Women have taken on a disproportionate share of household responsibilities during the pandemic, and it was discussed whether this has thwarted progress towards parity in business leadership. Maxine Nwaneri commented: “The main impact has been burnout. The lines between work and home are totally blurred now. A lot of my clients feel they should be on Zoom looking immaculate and meanwhile the kids are going crazy. It’s just a sense of being pulled in a million different directions.” While women are more likely to continue to work from home, it was agreed this could lead to them missing water-cooler moments in the office, and subsequent promotions.
Awareness is the first step
Intersectional factors such as race, age, and socio-economic status have also exacerbated the impact of the pandemic. Bola Grace said more needs to be done: “There are so many recommendations on an individual, organisational, and governmental level in terms of policies that you can help to change this, but I think where it usually goes back to, even with my own research, is the first step is awareness.” She referred to the #MeToo and Black Lives Matter campaigns, saying at the very least people know about them now. “I think we’re making some progress at the base level in terms of awareness, but when you start to compound the impact and intersectionality, there’s just so much work to be done, and it’s not just at an individual or corporate level – there are things you can do – but we’re talking about societal change.”
Mauro asked what he, and other leaders of organisations, could do to make progress in terms of gender. All the panelists agreed a good start was to listen and not assume you know. Dr Bola Grace added: “Your culture and relationship with people matters a lot more than your business processes and strategies. Happy International Women’s Day means little without recognising the gender pay gap, diversity, and listening to the challenges your employees face.”
Myths surrounding ‘free’ time
Questions were facilitated by Tracey Horn, Executive Director of the Wo+Men’s Leadership Centre at Cambridge Judge. Other matters raised included the “motherhood penalty” on the careers of women choosing to have children, and the false perception that women without children have more free time. When asked if employees’ working hours were different for an entrepreneur, Dr Vanessa Dekou replied: “Even when I was working for someone, I was working as if it was my own company. So I think you can’t really succeed, no matter what success means for you, if you can’t put the effort in.”

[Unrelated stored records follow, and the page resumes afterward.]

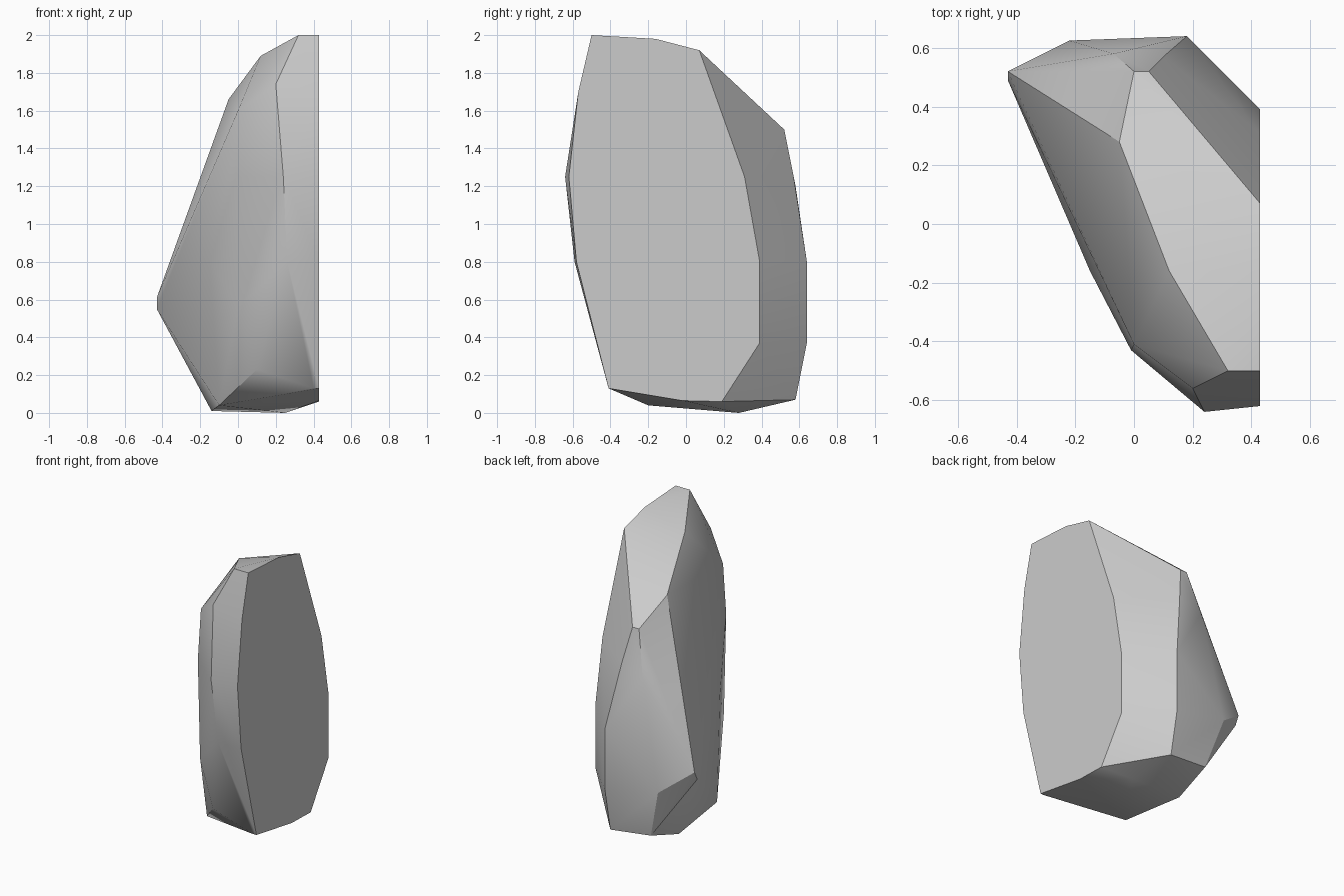
import bpy
import bmesh
import math

cube = bpy.data.objects.get("Cube")
if cube:
    bpy.data.objects.remove(cube, do_unlink=True)


def make_material(name, color):
    material = bpy.data.materials.new(name)
    material.use_nodes = True
    material.diffuse_color = color
    shader = material.node_tree.nodes["Principled BSDF"]
    shader.inputs["Base Color"].default_value = color
    shader.inputs["Roughness"].default_value = 0.9
    return material


# Flat split side of the boulder, as a (y, z) outline
SPLIT_X = 0.43
split_outline = [
    (-.5, 2), (-.16, 1.98), (.07, 1.92), (.31, 1.25), (.39, .8), (.39, .37),
    (.19, .06), (-.02, .065), (-.41, .13), (-.58, .8), (-.62, 1.25), (-.57, 1.7),
]

# Corners of the sloping crown
crown = [
    (.32, -.5, 2), (.12, -.16, 1.89), (-.05, .28, 1.66),
    (0, .52, 1.5), (.05, .52, 1.5), (.2, -.56, 1.74),
]

# Narrow front ridge
front_ridge = [
    (.24, -.64, 1.25), (.26, -.59, .8), (0, -.41, 1.6), (-.01, -.43, 1.25),
    (0, -.42, .56), (.1, -.42, .23), (.4, -.41, .13),
]

# Outer flank and back ridge
outer_flank = [
    (-.15, -.16, .8), (-.43, .52, .61), (-.43, .49, .55),
    (-.22, .625, .45), (-.07, .58, 1.2),
]
back_ridge = [(.1, .57, 1.25), (.18, .64, .8), (.18, .64, .37), (.18, .58, .07)]

# Underside
underside = [(-.12, .56, .1), (-.14, .28, .01), (-.1, -.2, .04), (.25, .28, 0)]


def make_boulder(name, points, material):
    bm = bmesh.new()
    for point in points:
        bm.verts.new(point)
    # Wrap the corners in a faceted skin and drop anything left inside
    hull = bmesh.ops.convex_hull(bm, input=bm.verts[:])
    loose = [v for v in bm.verts if not v.link_faces]
    bmesh.ops.delete(bm, geom=loose, context="VERTS")
    # Merge the coplanar triangles of the split side into one face
    bmesh.ops.dissolve_limit(
        bm, angle_limit=math.radians(1), verts=bm.verts[:], edges=bm.edges[:]
    )
    bmesh.ops.recalc_face_normals(bm, faces=bm.faces[:])
    mesh = bpy.data.meshes.new(name)
    bm.to_mesh(mesh)
    bm.free()
    mesh.materials.append(material)
    boulder = bpy.data.objects.new(name, mesh)
    bpy.context.collection.objects.link(boulder)
    return boulder


stone = make_material("stone_grey", (.6, .6, .6, 1))
split_side = [(SPLIT_X, y, z) for y, z in split_outline]
all_corners = split_side + crown + front_ridge + outer_flank + back_ridge + underside
boulder = make_boulder("boulder", all_corners, stone)

# Soft shading that keeps the hard ridges crisp
bpy.ops.object.select_all(action="DESELECT")
boulder.select_set(True)
bpy.context.view_layer.objects.active = boulder
bpy.ops.object.shade_smooth_by_angle(angle=math.radians(30))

Connecting with the “break the bias” theme of this year’s International Women’s Day, Maxine Nwaneri concluded: “People’s bias can either break you, which is the intention, or maybe it’s even unconscious, or you can let it make you.” A networking event followed the discussion with Mauro commenting that “we have all been enriched by this exchange.”
Imagining a gender equal world
Cambridge Judge celebrated International Women’s Day with a ‘Women and the Future of Work’ event, the launch of a new thought leadership paper on Diversity Leadership and stories of our Cambridge women and their hopes for an unbiased future.